# Goal of the exercise:
What is needed is the number of lines in the data below that include "normalized", stated by itself.
-------------------------
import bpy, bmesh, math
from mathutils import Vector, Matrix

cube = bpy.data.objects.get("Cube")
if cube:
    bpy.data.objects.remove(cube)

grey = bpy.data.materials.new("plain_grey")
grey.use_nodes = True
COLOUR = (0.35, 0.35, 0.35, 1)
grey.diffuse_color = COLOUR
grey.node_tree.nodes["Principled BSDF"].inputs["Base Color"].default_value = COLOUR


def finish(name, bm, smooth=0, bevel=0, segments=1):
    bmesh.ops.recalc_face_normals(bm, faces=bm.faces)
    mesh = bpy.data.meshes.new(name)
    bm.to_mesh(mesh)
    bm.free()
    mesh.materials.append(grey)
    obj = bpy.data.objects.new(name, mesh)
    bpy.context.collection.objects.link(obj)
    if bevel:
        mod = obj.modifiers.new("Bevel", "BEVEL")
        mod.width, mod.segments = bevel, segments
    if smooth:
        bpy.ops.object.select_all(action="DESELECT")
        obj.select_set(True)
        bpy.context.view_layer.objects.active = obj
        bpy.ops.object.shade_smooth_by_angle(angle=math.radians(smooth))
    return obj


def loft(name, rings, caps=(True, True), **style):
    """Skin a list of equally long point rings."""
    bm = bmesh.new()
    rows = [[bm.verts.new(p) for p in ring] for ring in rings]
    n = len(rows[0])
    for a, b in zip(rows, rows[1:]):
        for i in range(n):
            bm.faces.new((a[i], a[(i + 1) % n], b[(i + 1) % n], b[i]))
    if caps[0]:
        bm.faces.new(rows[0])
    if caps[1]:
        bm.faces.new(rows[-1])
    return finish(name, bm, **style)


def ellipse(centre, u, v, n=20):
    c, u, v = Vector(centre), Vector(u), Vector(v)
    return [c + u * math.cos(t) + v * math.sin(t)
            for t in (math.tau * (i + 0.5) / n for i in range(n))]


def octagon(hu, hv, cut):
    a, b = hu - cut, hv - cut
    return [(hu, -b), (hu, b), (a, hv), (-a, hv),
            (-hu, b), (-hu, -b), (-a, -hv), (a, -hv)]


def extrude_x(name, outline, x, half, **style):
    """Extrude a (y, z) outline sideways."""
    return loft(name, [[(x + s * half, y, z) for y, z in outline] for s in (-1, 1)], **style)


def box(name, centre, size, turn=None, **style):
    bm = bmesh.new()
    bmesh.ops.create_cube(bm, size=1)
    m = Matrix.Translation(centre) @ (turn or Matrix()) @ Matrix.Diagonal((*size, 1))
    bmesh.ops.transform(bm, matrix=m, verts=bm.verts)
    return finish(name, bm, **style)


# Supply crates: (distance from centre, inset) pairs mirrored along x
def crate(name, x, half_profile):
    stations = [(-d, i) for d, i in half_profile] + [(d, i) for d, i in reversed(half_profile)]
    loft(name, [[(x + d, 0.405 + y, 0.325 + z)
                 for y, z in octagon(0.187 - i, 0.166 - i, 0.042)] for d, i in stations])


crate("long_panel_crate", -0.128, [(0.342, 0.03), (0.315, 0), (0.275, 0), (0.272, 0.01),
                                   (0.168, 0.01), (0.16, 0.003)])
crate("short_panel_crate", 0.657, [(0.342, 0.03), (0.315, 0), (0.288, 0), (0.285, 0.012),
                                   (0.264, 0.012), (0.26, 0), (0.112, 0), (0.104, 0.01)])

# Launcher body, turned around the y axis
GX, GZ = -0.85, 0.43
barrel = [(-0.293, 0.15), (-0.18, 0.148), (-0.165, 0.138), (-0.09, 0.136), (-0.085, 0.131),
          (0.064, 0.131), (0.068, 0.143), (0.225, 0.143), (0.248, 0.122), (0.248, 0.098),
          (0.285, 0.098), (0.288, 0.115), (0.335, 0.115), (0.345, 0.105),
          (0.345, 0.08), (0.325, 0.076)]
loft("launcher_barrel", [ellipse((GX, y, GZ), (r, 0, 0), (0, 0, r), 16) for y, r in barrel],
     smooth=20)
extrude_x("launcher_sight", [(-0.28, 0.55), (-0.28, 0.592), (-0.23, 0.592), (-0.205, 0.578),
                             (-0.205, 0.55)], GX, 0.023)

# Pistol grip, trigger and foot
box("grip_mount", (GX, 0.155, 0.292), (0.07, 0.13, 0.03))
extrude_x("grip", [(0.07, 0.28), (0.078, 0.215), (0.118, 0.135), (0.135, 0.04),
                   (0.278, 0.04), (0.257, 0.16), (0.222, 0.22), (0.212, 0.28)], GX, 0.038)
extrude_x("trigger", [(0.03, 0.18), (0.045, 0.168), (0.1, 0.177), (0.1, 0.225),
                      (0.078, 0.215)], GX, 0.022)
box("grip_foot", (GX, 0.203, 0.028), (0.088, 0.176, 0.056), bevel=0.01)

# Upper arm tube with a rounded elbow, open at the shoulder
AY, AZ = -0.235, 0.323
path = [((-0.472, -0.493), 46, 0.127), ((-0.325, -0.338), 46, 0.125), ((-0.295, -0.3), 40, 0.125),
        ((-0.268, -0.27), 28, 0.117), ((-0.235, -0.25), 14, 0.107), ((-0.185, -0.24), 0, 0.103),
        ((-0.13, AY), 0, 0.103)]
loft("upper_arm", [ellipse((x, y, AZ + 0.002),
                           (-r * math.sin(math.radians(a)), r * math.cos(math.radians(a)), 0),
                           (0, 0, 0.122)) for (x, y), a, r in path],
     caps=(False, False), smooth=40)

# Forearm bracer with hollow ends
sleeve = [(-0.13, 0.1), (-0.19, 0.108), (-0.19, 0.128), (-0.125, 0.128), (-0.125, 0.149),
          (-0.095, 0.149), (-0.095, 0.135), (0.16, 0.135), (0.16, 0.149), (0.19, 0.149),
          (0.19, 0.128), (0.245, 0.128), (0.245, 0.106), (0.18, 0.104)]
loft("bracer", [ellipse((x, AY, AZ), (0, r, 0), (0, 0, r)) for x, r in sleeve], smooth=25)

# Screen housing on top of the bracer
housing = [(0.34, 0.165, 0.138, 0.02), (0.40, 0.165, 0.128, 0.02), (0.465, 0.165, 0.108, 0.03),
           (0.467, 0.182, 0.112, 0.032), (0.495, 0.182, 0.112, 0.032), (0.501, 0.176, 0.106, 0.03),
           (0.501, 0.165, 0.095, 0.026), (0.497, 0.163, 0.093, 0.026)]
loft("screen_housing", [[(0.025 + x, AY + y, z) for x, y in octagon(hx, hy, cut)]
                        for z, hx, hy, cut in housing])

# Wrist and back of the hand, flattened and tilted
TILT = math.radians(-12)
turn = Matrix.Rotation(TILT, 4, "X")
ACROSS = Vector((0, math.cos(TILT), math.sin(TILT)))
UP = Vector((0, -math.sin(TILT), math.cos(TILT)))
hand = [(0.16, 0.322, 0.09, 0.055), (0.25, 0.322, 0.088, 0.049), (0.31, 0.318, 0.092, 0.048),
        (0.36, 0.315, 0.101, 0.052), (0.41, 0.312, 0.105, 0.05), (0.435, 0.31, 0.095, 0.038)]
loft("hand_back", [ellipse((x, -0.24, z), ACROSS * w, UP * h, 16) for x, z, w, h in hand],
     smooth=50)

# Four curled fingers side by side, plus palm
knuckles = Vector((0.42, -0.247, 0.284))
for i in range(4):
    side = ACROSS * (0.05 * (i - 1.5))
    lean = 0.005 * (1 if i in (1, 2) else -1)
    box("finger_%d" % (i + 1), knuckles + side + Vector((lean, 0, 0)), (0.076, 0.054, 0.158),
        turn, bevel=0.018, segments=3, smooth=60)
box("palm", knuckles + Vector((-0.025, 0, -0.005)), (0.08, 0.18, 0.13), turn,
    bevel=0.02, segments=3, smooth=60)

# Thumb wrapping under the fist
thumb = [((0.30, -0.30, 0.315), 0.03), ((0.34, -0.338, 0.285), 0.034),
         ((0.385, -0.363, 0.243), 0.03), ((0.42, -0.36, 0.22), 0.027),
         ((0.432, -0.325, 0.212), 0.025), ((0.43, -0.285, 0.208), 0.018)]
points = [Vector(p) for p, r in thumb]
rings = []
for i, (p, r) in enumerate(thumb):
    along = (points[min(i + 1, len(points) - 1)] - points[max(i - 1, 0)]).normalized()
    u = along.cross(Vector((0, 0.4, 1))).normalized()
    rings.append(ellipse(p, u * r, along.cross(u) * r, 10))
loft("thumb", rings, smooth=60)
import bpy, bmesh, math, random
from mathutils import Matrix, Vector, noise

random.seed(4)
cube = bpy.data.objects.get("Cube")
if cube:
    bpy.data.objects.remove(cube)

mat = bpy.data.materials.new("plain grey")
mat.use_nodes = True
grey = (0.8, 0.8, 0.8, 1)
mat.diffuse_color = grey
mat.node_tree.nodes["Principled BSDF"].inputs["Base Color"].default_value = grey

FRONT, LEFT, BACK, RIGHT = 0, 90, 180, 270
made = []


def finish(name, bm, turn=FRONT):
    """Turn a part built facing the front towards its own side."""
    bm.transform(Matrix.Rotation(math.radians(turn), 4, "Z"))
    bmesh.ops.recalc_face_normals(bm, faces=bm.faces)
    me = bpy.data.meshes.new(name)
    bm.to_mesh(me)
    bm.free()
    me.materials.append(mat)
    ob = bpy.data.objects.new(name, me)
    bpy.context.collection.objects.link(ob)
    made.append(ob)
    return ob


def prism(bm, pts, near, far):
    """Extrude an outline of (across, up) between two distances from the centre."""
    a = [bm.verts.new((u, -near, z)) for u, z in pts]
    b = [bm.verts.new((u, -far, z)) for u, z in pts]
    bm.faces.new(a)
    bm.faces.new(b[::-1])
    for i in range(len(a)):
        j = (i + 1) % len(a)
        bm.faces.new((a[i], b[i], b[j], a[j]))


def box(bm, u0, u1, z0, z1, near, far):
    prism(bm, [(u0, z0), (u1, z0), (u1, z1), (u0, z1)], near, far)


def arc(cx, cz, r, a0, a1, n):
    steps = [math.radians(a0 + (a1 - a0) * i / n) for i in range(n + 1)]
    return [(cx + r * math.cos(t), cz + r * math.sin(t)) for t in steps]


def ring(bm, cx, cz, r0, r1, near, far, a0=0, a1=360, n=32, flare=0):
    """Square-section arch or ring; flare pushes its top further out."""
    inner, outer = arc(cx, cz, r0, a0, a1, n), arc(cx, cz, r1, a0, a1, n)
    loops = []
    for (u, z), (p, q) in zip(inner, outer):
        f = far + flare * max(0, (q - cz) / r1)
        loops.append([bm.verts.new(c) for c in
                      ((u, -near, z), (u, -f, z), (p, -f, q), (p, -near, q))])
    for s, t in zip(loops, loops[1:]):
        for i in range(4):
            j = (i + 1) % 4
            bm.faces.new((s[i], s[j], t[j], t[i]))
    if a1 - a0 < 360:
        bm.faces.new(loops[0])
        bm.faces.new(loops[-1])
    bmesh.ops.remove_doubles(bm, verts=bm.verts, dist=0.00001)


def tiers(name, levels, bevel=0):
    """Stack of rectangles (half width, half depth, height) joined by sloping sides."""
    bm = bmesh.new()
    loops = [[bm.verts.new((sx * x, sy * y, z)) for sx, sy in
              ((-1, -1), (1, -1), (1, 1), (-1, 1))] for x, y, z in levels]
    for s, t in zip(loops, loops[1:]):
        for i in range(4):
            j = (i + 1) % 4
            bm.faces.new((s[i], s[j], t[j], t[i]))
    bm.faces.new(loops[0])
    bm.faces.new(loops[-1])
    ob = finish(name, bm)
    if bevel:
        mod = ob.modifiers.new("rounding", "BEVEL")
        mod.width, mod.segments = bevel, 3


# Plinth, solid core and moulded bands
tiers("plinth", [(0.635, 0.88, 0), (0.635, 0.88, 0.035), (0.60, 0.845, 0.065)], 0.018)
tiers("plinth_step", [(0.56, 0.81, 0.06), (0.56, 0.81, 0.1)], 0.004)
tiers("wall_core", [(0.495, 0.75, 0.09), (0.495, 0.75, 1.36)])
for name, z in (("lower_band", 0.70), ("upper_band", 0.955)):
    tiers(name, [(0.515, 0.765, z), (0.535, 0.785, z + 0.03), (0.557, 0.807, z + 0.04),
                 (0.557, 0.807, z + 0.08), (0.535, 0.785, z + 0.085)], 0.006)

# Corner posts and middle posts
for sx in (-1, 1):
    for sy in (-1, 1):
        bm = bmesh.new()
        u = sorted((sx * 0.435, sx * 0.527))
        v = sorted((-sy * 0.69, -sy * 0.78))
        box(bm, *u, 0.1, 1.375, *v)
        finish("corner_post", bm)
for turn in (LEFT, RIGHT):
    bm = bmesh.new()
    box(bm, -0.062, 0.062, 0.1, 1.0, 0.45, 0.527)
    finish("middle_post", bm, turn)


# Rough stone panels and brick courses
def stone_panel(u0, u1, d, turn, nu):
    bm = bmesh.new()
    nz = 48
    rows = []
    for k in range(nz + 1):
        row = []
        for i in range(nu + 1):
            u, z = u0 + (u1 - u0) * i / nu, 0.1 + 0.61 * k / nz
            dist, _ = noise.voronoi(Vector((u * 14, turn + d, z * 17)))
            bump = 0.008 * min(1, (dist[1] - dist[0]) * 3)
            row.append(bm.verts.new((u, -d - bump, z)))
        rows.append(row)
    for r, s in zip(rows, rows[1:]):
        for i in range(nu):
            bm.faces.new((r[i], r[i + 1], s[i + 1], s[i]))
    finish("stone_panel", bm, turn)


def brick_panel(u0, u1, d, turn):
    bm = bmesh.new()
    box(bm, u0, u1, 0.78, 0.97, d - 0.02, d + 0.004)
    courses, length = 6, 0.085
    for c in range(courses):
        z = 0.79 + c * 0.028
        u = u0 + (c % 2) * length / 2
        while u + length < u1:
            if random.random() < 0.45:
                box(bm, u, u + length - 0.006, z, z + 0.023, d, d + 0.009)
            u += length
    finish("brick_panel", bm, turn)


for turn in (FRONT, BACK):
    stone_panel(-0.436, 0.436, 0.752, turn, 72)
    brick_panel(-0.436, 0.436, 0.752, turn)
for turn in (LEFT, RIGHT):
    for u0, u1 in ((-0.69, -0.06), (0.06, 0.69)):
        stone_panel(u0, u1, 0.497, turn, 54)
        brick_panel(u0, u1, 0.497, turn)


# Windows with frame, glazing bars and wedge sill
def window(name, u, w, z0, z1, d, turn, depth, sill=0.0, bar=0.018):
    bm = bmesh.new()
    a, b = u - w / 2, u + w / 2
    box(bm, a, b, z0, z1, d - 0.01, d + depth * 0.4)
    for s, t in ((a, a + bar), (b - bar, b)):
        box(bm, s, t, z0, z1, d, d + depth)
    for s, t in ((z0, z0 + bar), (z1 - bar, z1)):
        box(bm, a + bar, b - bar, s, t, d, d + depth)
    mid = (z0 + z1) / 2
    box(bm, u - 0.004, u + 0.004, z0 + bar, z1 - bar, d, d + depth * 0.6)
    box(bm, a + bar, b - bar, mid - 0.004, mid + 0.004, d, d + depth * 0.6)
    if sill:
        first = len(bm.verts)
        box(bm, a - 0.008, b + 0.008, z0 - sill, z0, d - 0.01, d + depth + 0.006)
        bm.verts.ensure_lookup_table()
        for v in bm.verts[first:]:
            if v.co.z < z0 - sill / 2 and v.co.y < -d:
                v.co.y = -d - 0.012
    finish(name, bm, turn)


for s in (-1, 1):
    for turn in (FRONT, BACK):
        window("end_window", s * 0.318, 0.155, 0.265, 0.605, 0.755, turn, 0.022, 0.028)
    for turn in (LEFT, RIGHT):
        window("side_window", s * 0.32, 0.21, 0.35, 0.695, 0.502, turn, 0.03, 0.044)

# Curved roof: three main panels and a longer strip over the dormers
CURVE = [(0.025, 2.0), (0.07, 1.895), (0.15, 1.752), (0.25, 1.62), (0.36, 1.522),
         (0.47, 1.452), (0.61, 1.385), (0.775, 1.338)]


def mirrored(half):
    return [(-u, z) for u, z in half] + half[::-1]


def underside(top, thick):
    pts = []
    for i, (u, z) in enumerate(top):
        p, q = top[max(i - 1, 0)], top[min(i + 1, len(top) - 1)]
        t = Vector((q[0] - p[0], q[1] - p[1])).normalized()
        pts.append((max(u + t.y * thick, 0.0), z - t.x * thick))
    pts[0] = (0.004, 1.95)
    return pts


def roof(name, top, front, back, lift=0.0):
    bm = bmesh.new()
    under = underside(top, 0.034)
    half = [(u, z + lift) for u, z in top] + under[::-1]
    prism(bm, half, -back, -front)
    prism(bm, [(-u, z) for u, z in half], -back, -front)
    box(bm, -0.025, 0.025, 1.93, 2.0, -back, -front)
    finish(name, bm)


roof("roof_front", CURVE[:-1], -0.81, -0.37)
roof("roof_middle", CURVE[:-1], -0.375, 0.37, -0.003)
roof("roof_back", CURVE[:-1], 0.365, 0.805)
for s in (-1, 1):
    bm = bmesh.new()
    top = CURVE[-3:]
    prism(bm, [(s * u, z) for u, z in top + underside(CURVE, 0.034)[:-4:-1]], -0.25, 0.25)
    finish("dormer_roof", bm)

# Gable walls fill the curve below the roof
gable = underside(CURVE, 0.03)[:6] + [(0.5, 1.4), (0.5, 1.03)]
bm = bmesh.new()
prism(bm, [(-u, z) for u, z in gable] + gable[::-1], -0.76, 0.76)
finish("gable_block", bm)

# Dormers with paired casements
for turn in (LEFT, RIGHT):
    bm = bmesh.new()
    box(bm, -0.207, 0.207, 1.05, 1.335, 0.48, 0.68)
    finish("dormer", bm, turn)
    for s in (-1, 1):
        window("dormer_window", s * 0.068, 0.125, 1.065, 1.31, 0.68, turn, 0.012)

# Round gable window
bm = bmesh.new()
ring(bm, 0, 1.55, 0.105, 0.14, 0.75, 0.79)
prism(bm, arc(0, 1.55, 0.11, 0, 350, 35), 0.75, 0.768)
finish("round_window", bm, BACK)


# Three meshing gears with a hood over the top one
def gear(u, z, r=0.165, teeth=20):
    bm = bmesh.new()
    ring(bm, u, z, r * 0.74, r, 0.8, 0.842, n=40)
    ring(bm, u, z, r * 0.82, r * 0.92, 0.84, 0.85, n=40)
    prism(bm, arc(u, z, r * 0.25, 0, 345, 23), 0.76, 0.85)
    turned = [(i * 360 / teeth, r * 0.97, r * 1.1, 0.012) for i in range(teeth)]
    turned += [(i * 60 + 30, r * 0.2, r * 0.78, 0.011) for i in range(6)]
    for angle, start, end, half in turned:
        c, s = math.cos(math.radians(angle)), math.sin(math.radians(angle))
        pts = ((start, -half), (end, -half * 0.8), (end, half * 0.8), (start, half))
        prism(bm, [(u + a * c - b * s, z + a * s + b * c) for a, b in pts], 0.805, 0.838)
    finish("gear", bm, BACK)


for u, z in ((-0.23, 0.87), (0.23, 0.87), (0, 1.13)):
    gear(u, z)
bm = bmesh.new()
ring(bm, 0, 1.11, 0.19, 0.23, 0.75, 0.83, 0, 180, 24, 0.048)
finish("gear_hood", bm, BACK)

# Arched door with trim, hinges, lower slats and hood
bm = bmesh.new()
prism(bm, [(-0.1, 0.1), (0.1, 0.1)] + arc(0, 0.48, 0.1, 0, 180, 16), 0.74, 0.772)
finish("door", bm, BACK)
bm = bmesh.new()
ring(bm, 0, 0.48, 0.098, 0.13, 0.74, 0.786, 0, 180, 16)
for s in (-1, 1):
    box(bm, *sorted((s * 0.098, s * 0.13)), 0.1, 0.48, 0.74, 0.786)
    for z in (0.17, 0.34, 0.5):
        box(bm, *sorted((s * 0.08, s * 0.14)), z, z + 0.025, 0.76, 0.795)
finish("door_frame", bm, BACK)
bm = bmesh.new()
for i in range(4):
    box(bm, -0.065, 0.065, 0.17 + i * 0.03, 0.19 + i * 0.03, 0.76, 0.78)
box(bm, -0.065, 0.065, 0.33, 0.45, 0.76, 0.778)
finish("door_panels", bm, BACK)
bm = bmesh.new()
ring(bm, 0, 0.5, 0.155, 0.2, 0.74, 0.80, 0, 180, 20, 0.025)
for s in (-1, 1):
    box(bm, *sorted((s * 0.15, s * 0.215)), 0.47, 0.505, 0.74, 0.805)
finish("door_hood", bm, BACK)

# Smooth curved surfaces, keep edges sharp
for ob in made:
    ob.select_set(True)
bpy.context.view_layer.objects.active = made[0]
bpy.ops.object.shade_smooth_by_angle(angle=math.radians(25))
-------------------------
# Solution to the exercise:
3